The recommendations for iron (milligrams/ day) by the Institute of Medicine at the National Academy of Sciences in the year 2000 are given as below:
- Boys 14-18 years: 11 milligrams (mg)
- Girls 9-13 years: 8 mg
- Girls 14-18 years: 15 mg
- Men 19 years and above: 8 mg
- Women 19-50 years: 18 mg
- Women 51 years and above: 8 mg
- Pregnant women 14-50 years: 27 mg
- Lactating women 14-18 years: 10 mg
- Lactating women 19-50 year: 9 mg
Adult men and women and adolescent girls on a vegetarian diet require greater amounts of iron. Refer to What can high-iron foods do for you?
Iron deficiency (depleted body iron stores) is one of the foremost nutritional disorders in the world.

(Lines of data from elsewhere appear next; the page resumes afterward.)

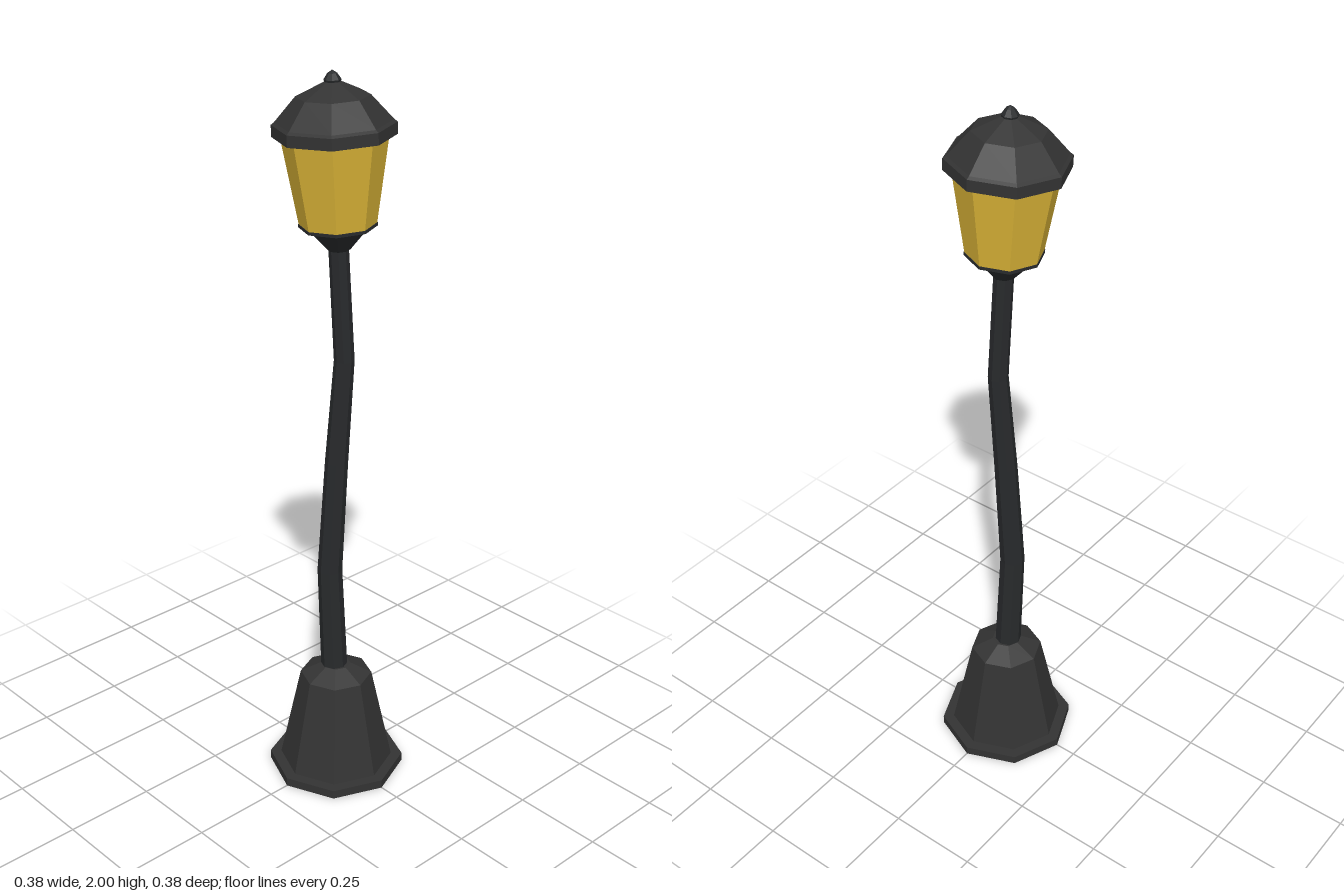
import * as THREE from 'three';

const SIDES = 8;

export function createModel() {
  const iron = new THREE.MeshStandardMaterial({ color: 0x333333 });
  const poleIron = new THREE.MeshStandardMaterial({ color: 0x282a2c });
  const glass = new THREE.MeshStandardMaterial({ color: 0xdab437 });
  iron.name = 'castIron';
  poleIron.name = 'poleIron';
  glass.name = 'amberGlass';
  for (const m of [iron, poleIron, glass]) m.flatShading = true;

  // Octagonal turned part from [radius, height] pairs, bottom to top
  const turned = (name, profile, material) => {
    const points = profile.map(([r, y]) => new THREE.Vector2(r, y));
    const mesh = new THREE.Mesh(new THREE.LatheGeometry(points, SIDES), material);
    mesh.name = name;
    return mesh;
  };

  const model = new THREE.Group();
  model.name = 'streetLamp';

  // Foot plate and tapered plinth
  model.add(
    turned('footPlate', [[0, 0], [0.19, 0], [0.19, 0.025], [0, 0.025]], iron),
    turned('plinth', [[0.16, 0.02], [0.1, 0.3], [0.04, 0.33], [0, 0.33]], iron),
  );

  // Crooked pole: each ring is [offset, height, radius]; it bends along x and -z
  const rings = [
    [-0.003, 0.3, 0.037], [-0.012, 0.63, 0.034], [0.001, 0.96, 0.031],
    [0.015, 1.25, 0.027], [0.004, 1.57, 0.026],
  ];
  const poleGeometry = new THREE.CylinderGeometry(1, 1, 1, SIDES, rings.length - 1);
  const p = poleGeometry.attributes.position;
  for (let i = 0; i < p.count; i++) {
    const [offset, y, r] = rings[Math.round((p.getY(i) + 0.5) * (rings.length - 1))];
    p.setXYZ(i, p.getX(i) * r + offset, y, p.getZ(i) * r - offset);
  }
  poleGeometry.computeVertexNormals();
  const pole = new THREE.Mesh(poleGeometry, poleIron);
  pole.name = 'pole';
  model.add(pole);

  // Lantern head, leaning slightly (heights measured from the top of the pole)
  const lantern = new THREE.Group();
  lantern.name = 'lantern';
  lantern.position.set(0.005, 1.55, -0.005);
  lantern.rotation.set(0.026, 0, 0.026);
  lantern.add(
    turned('holder', [[0, 0], [0.03, 0], [0.075, 0.052], [0.1, 0.06], [0.1, 0.068], [0, 0.068]], poleIron),
    turned('lampGlass', [[0.098, 0.066], [0.136, 0.3]], glass),
    turned('roof', [
      [0, 0.29], [0.155, 0.29], [0.155, 0.32], [0.147, 0.326],
      [0.092, 0.388], [0.02, 0.422], [0, 0.424],
    ], iron),
    turned('finial', [[0.018, 0.415], [0.022, 0.427], [0.012, 0.442], [0, 0.45]], poleIron),
  );
  model.add(lantern);

  return model;
}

It develops gradually and the iron stores are first depleted to maintain normal blood levels. Once the storage sites become deficient and blood levels of iron cannot meet daily needs, it results in iron deficiency anemia. People at risk of iron deficiency anemia include women of childbearing age, pregnant women, teenagers, low birth-weight infants and people with some gastrointestinal disorders, when they cannot absorb iron normally.

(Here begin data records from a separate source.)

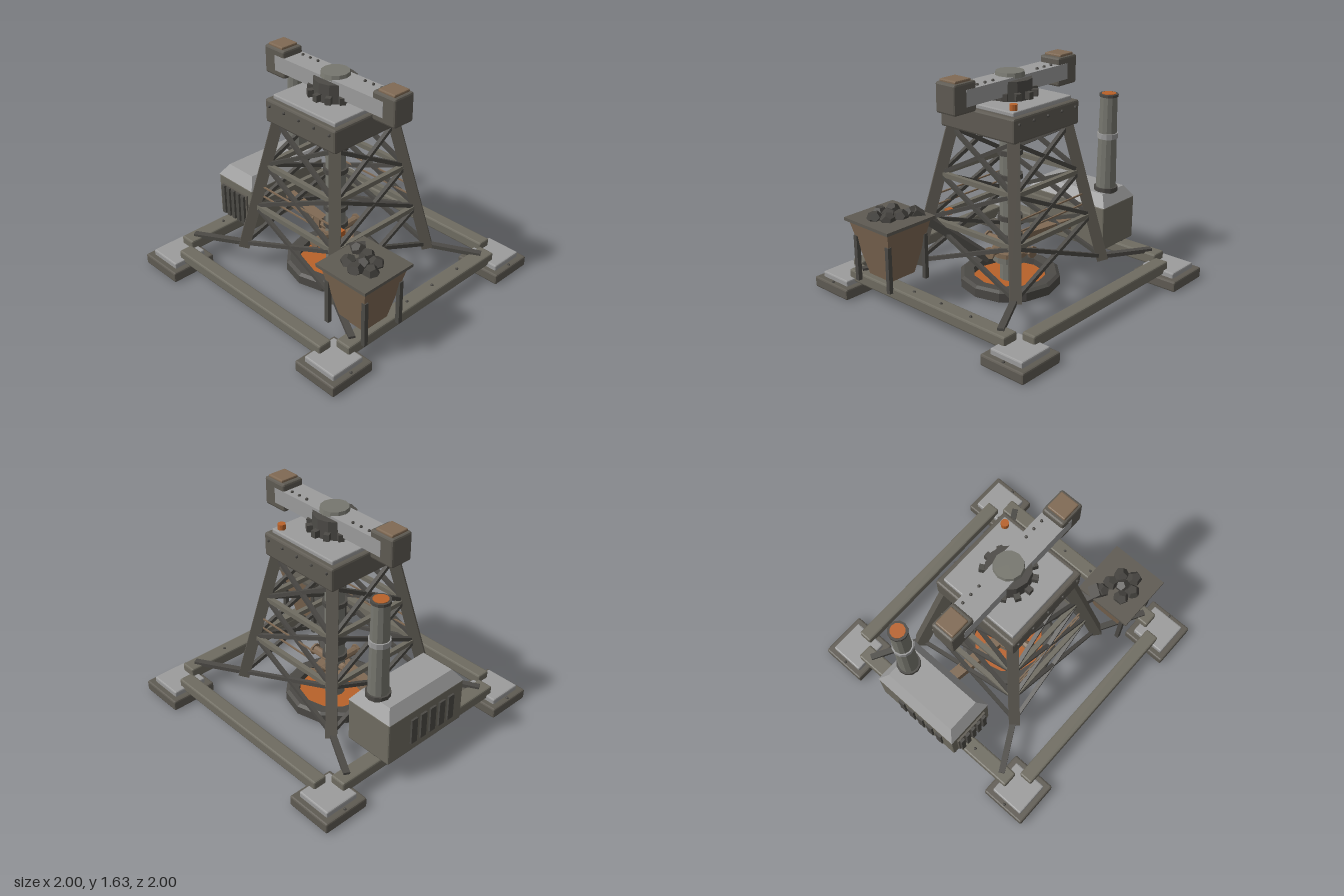
import * as THREE from 'three';
import { RoundedBoxGeometry } from 'three/addons/geometries/RoundedBoxGeometry.js';

const paint = (color, extra = {}) => new THREE.MeshStandardMaterial({ color, flatShading: true, ...extra });
const M = {
  frame: paint(0x6f6c61), dark: paint(0x4c4a46), block: paint(0x5f5b53), light: paint(0x9c9c9c),
  steel: paint(0x77776f), brown: paint(0x806a54), orange: paint(0xb8622a), rock: paint(0x45433f),
};
const V = (x, y, z) => new THREE.Vector3(x, y, z);

export function createModel() {
  const root = new THREE.Group();
  let parent = root;
  const section = (name) => {
    parent = new THREE.Group();
    parent.name = name;
    root.add(parent);
  };
  const add = (name, geo, mat, x = 0, y = 0, z = 0) => {
    const m = new THREE.Mesh(geo, mat);
    m.name = name;
    m.position.set(x, y, z);
    parent.add(m);
    return m;
  };
  // box given by its extents
  const box = (name, mat, x0, x1, y0, y1, z0, z1, r = 0) => {
    const s = [x1 - x0, y1 - y0, z1 - z0];
    const geo = r ? new RoundedBoxGeometry(...s, 1, r) : new THREE.BoxGeometry(...s);
    return add(name, geo, mat, (x0 + x1) / 2, (y0 + y1) / 2, (z0 + z1) / 2);
  };
  // upright cylinder between two heights
  const cyl = (name, mat, x, z, y0, y1, r0, r1 = r0, n = 12) =>
    add(name, new THREE.CylinderGeometry(r1, r0, y1 - y0, n), mat, x, (y0 + y1) / 2, z);
  // square bar from a to b
  const bar = (name, mat, a, b, w, h = w) => {
    const m = add(name, new THREE.BoxGeometry(w, h, a.distanceTo(b)), mat);
    m.position.copy(a).lerp(b, 0.5);
    m.lookAt(b);
    return m;
  };
  // square frustum, base and top half sizes
  const frustum = (name, mat, x, y0, y1, z, bx, bz, tx, tz) => {
    const geo = new THREE.BoxGeometry(2, y1 - y0, 2), p = geo.attributes.position;
    for (let i = 0; i < p.count; i++) {
      const top = p.getY(i) > 0;
      p.setX(i, p.getX(i) * (top ? tx : bx));
      p.setZ(i, p.getZ(i) * (top ? tz : bz));
    }
    geo.computeVertexNormals();
    return add(name, geo, mat, x, (y0 + y1) / 2, z);
  };
  const bolt = (x, y, z) => add('bolt', new THREE.SphereGeometry(0.012, 6, 4), M.dark, x, y, z);
  const corners = [[-1, -1], [1, -1], [1, 1], [-1, 1]];

  // Ground frame: corner pads and four beams
  section('groundFrame');
  for (const [sx, sz] of corners) {
    add('footPad', new RoundedBoxGeometry(0.355, 0.08, 0.355, 1, 0.012), M.block, sx * 0.822, 0.04, sz * 0.822);
    add('footPlate', new RoundedBoxGeometry(0.265, 0.05, 0.265, 1, 0.01), M.light, sx * 0.822, 0.095, sz * 0.822);
    bolt(sx * 0.975, 0.08, sz * 0.82);
  }
  for (const s of [-1, 1]) {
    add('crossBeam', new RoundedBoxGeometry(1.49, 0.085, 0.105, 1, 0.012), M.frame, 0, 0.133, s * 0.82);
    add('sideBeam', new RoundedBoxGeometry(0.12, 0.085, 1.49, 1, 0.012), M.frame, s * 0.823, 0.135, 0);
    for (const z of [-0.4, -0.13, 0.13, 0.4]) bolt(s * 0.823, 0.178, z);
  }

  // Tower: leaning legs, horizontal rails and cross bracing
  section('tower');
  const legAt = (y) => 0.475 - (y - 0.18) * 0.19;
  const levels = [0.19, 0.52, 0.855, 1.19];
  corners.forEach(([sx, sz], i) => {
    const at = (c, y) => V(c[0] * legAt(y), y, c[1] * legAt(y));
    const here = corners[i], next = corners[(i + 1) % 4];
    bar('towerLeg', M.block, at(here, 0.17), at(here, 1.22), 0.08);
    bar('anchorStrut', M.dark, V(sx * 0.83, 0.18, sz * 0.665), V(sx * 0.46, 0.19, sz * 0.46), 0.045, 0.03);
    for (let k = 0; k < 3; k++) {
      bar('crossBrace', M.dark, at(here, levels[k]), at(next, levels[k + 1]), 0.028);
      bar('crossBrace', M.dark, at(next, levels[k]), at(here, levels[k + 1]), 0.028);
      if (k) bar('rail', M.frame, at(here, levels[k]), at(next, levels[k]), 0.035);
    }
  });
  for (const s of [-1, 1])
    for (const y of [0.61, 0.69]) box('thinPipe', M.brown, -0.4, 0.4, y - 0.005, y + 0.005, s * 0.385 - 0.005, s * 0.385 + 0.005);

  // Drill: open ring, glowing disc, hub and shaft
  section('drill');
  const ring = [[0.27, 0.005], [0.345, 0], [0.37, 0.015], [0.37, 0.08], [0.345, 0.095], [0.27, 0.09], [0.27, 0.005]];
  add('drillRing', new THREE.LatheGeometry(ring.map((p) => new THREE.Vector2(...p)), 12), M.dark);
  cyl('glowDisc', M.orange, 0, 0, 0.015, 0.04, 0.272, 0.272, 24);
  cyl('shaft', M.steel, 0, 0, 0.04, 1.22, 0.075);
  cyl('hubBase', M.steel, 0, 0, 0.19, 0.235, 0.13);
  cyl('hub', M.brown, 0, 0, 0.235, 0.27, 0.135);
  for (const y of [0.38, 0.52, 0.83, 1.01]) cyl('shaftCollar', M.dark, 0, 0, y - 0.018, y + 0.018, 0.092);
  for (let i = 0; i < 4; i++) {
    const a = i * Math.PI / 2, c = Math.cos(a), s = Math.sin(a);
    for (const [name, r, len, d] of [['nozzle', 0.03, 0.17, 0.13], ['nozzleFlange', 0.045, 0.015, 0.215]]) {
      const m = add(name, new THREE.CylinderGeometry(r, r, len, 8), M.brown, c * d, 0.3, s * d);
      m.quaternion.setFromUnitVectors(V(0, 1, 0), V(c, 0, s));
    }
  }
  bar('feedDuct', M.brown, V(-0.59, 0.31, -0.07), V(-0.13, 0.31, 0), 0.08);

  // Head: box, deck plate and beacon
  section('head');
  box('headBox', M.block, -0.338, 0.338, 1.2, 1.375, -0.338, 0.338, 0.015);
  box('deckPlate', M.light, -0.3, 0.3, 1.37, 1.405, -0.3, 0.3, 0.008);
  for (const s of [-1, 1]) for (const x of [-0.29, -0.145, 0, 0.145, 0.29]) bolt(x, 1.33, s * 0.341);
  cyl('beacon', M.orange, 0.25, -0.255, 1.4, 1.445, 0.028);

  // Gear and counterweight beam
  section('rotor');
  cyl('gearBody', M.dark, 0, 0, 1.405, 1.54, 0.16, 0.155);
  for (let i = 0; i < 12; i++) {
    const a = i * Math.PI / 6;
    const t = add('gearTooth', new THREE.BoxGeometry(0.05, 0.05, 0.04), M.dark, Math.cos(a) * 0.17, 1.44, -Math.sin(a) * 0.17);
    t.rotation.y = a;
  }
  box('rotorBeam', M.light, -0.515, 0.515, 1.445, 1.56, -0.09, 0.09);
  cyl('gearCap', M.steel, 0, 0, 1.55, 1.585, 0.108, 0.1);
  for (const s of [-1, 1]) {
    add('counterweight', new RoundedBoxGeometry(0.2, 0.21, 0.177, 1, 0.015), M.block, s * 0.52, 1.505, 0);
    add('counterweightCap', new RoundedBoxGeometry(0.145, 0.03, 0.145, 1, 0.008), M.brown, s * 0.525, 1.612, 0);
    for (const x of [0.225, 0.3, 0.375]) bolt(s * x, 1.564, -0.05);
  }

  // Engine house: body, hipped roof, grilles and chimney
  section('engineHouse');
  box('engineBody', M.frame, -0.953, -0.572, 0.175, 0.515, -0.41, 0.31, 0.012);
  frustum('engineRoof', M.light, -0.7625, 0.51, 0.595, -0.05, 0.191, 0.36, 0.13, 0.3);
  box('frontGrille', M.block, -0.905, -0.62, 0.21, 0.455, 0.305, 0.325);
  for (let i = 0; i < 5; i++) {
    const x = -0.875 + i * 0.056, z = -0.18 + i * 0.09;
    box('frontSlat', M.dark, x - 0.017, x + 0.017, 0.21, 0.45, 0.32, 0.345);
    box('sideSlat', M.dark, -0.968, -0.945, 0.25, 0.45, z - 0.027, z + 0.027);
  }
  const [cx, cz] = [-0.737, -0.3];
  cyl('chimney', M.steel, cx, cz, 0.58, 1.32, 0.075, 0.062);
  cyl('chimneyBase', M.dark, cx, cz, 0.59, 0.625, 0.088);
  cyl('chimneyBand', M.light, cx, cz, 1.0, 1.04, 0.077);
  cyl('chimneyLip', M.dark, cx, cz, 1.312, 1.332, 0.07);
  cyl('chimneyGlow', M.orange, cx, cz, 1.325, 1.336, 0.053);

  // Hopper with rocks, legs and feed conveyor
  section('hopper');
  const [hx, hz] = [0.73, 0.458];
  frustum('hopperBin', M.brown, hx, 0.185, 0.595, hz, 0.11, 0.11, 0.2, 0.2);
  box('hopperRim', M.block, hx - 0.221, hx + 0.221, 0.59, 0.613, hz - 0.223, hz + 0.223);
  for (const [sx, sz] of corners) box('hopperLeg', M.dark, hx + sx * 0.167 - 0.016, hx + sx * 0.167 + 0.016,
    0.14, 0.48, hz + sz * 0.163 - 0.016, hz + sz * 0.163 + 0.016);
  const rocks = [[0.6, 0.38], [0.69, 0.39], [0.79, 0.41], [0.65, 0.52], [0.74, 0.55], [0.83, 0.5], [0.73, 0.47]];
  rocks.forEach(([x, z], i) => {
    const r = add('rock', new THREE.DodecahedronGeometry(0.058), M.rock, x, 0.615, z);
    r.rotation.set(i * 1.3, i * 0.7, i * 2.1);
  });
  bar('conveyor', M.dark, V(0.16, 0.23, 0.07), V(0.59, 0.64, 0.37), 0.1, 0.055);
  box('warningLamp', M.orange, 0.31, 0.36, 0.56, 0.6, 0.26, 0.3);

  return root;
}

Iron deficiency anaemia is characterized by underdeveloped red blood cells that lack haemoglobin. The symptoms of mild iron deficiency include non specific symptoms such as fatigue, weakness, headache and irritability. People with iron deficiency anemia experience paleness, decreased work performance, increased susceptibility to infection due to decreased immune function, brittle nails, loss of appetite and inadequate temperature regulation.
Iron deficiency is not the only cause of nutritional anemia, the others being deficiency of folic acid and vitamin B12. Therefore, proper diagnosis of the underlying cause is important before treatment of anemia can start.
Iron overload or toxicity from food sources alone is very rare. However, there are other conditions which can lead to accumulation of iron in the tissues and organs of the body. These include a genetic predisposition to absorb more iron than normal, leading to high iron stores. The symptoms associated with excessive iron storage include dizziness, nausea, loss of appetite, headaches and shortness of breath. Acute ingestion of large quantities of iron-containing supplements can also lead to iron poisoning.